• Records supplied:
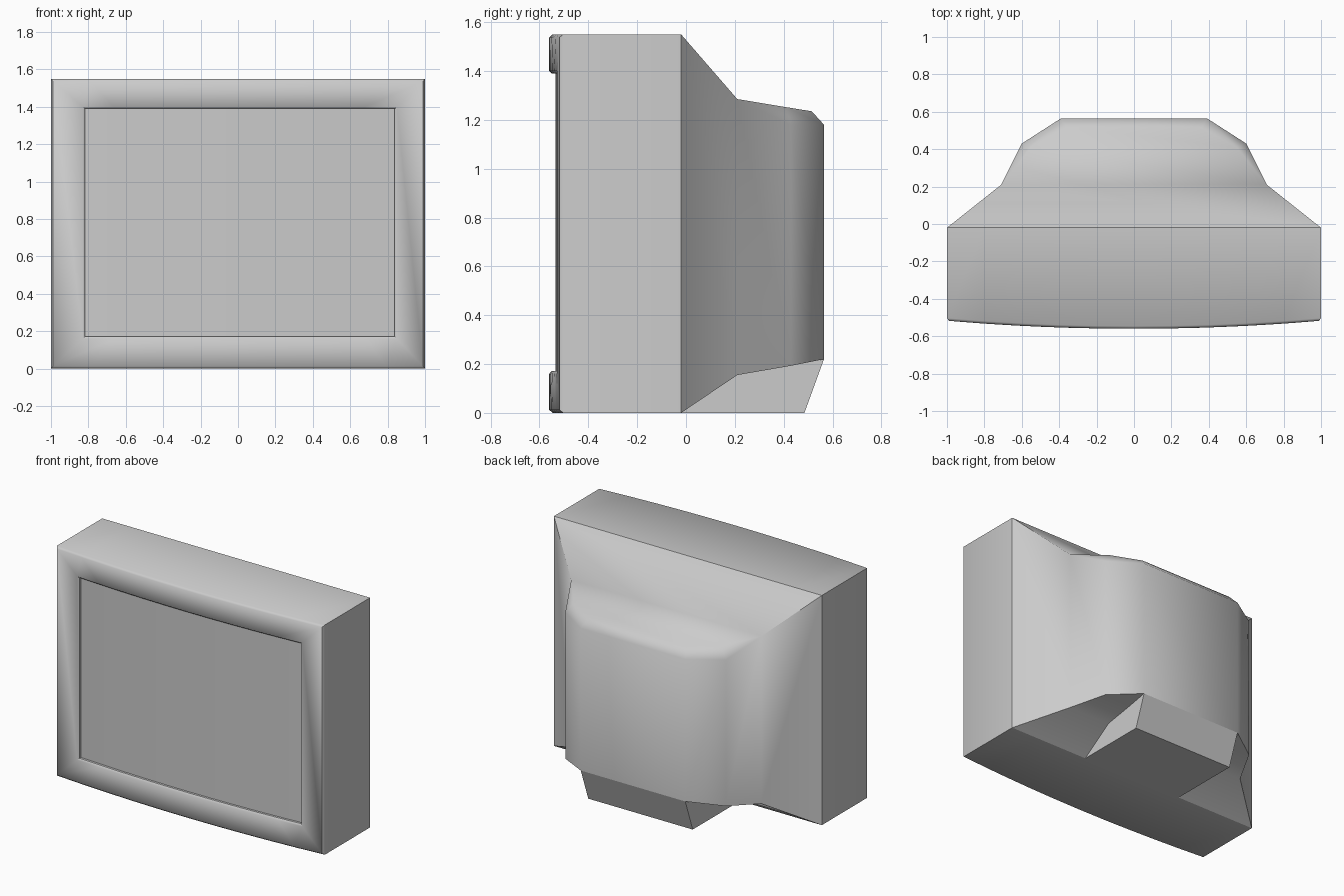
import bpy, bmesh, math

if "Cube" in bpy.data.objects:
    bpy.data.objects.remove(bpy.data.objects["Cube"])

SEGS = 10


def finish(name, bm, angle=50):
    bmesh.ops.recalc_face_normals(bm, faces=bm.faces)
    me = bpy.data.meshes.new(name)
    bm.to_mesh(me)
    bm.free()
    ob = bpy.data.objects.new(name, me)
    bpy.context.collection.objects.link(ob)
    bpy.ops.object.select_all(action='DESELECT')
    ob.select_set(True)
    bpy.context.view_layer.objects.active = ob
    bpy.ops.object.shade_smooth_by_angle(angle=math.radians(angle))
    return ob


def front_y(x):
    return -0.56 + 0.043 * x * x


def lerp_xs(x0, x1):
    return [x0 + (x1 - x0) * i / SEGS for i in range(SEGS + 1)]


def ring(bm, x0, x1, z0, z1, dy=0.0, flat=None):
    """Rectangle following the bowed front (or flat at a fixed y)."""
    xs = lerp_xs(x0, x1)
    pts = [(x, z0) for x in xs] + [(x, z1) for x in reversed(xs)]
    return [bm.verts.new((x, front_y(x) + dy if flat is None else flat, z)) for x, z in pts]


# front case with bevelled picture-frame bezel
bm = bmesh.new()
rings = [
    ring(bm, -1, 1, 0, 1.55, flat=-0.02),
    ring(bm, -1, 1, 0, 1.55, dy=0.014),
    ring(bm, -0.99, 0.99, 0.012, 1.538),
    ring(bm, -0.83, 0.85, 0.16, 1.40),
    ring(bm, -0.818, 0.838, 0.172, 1.39, dy=0.01),
    ring(bm, -0.818, 0.838, 0.172, 1.39, dy=0.03),
]
for a, b in zip(rings, rings[1:]):
    n = len(a)
    for i in range(n):
        j = (i + 1) % n
        bm.faces.new((a[i], a[j], b[j], b[i]))
bm.faces.new(rings[0])
finish("front_case", bm)

# bowed screen glass
bm = bmesh.new()
cols = [[bm.verts.new((x, front_y(x) + 0.025, z)) for z in (0.172, 1.39)]
        for x in lerp_xs(-0.818, 0.838)]
for a, b in zip(cols, cols[1:]):
    bm.faces.new((a[0], b[0], b[1], a[1]))
finish("screen", bm)

# tapered rear housing, mirrored about x = 0
P = {
    'A': (1, -0.02, 1.55), 'B': (0.71, 0.21, 1.285),
    'ci': (0.55, 0.41, 1.252), 'di': (0.36, 0.515, 1.235),
    'C': (0.6, 0.43, 1.18), 'D': (0.39, 0.565, 1.18),
    'd': (0.39, 0.565, 0.22), 'c': (0.6, 0.43, 0.193),
    'b': (0.71, 0.21, 0.155), 'a': (1, -0.02, 0),
}
bm = bmesh.new()
R = {k: bm.verts.new(p) for k, p in P.items()}
L = {k: bm.verts.new((-p[0], p[1], p[2])) for k, p in P.items()}
spine = ['A', 'B', 'ci', 'di', 'D', 'd', 'c', 'b', 'a']
for p, q in zip(spine, spine[1:]):
    bm.faces.new((R[p], R[q], L[q], L[p]))
for side in (['A', 'B', 'b', 'a'], ['B', 'ci', 'C'], ['B', 'C', 'c', 'b'],
             ['ci', 'di', 'D', 'C'], ['C', 'D', 'd', 'c']):
    for S in (R, L):
        bm.faces.new([S[k] for k in side])
finish("rear_housing", bm)

# wedge foot under the rear housing
bm = bmesh.new()
profile = [(-0.02, 0), (0.21, 0.155), (0.565, 0.22), (0.485, 0)]
ends = [[bm.verts.new((x, y, z)) for y, z in profile] for x in (-0.39, 0.39)]
for i in (1, 2, 3):  # the top is covered by the housing
    if i == 1:
        continue
    j = (i + 1) % 4
    bm.faces.new((ends[0][i], ends[0][j], ends[1][j], ends[1][i]))
for e in ends:
    bm.faces.new(e)
finish("rear_foot", bm, 30)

• What you will do:
Would you report every line of the entries above containing the word "name"?

• Reply to the exercise:
def finish(name, bm, angle=50):
    me = bpy.data.meshes.new(name)
    ob = bpy.data.objects.new(name, me)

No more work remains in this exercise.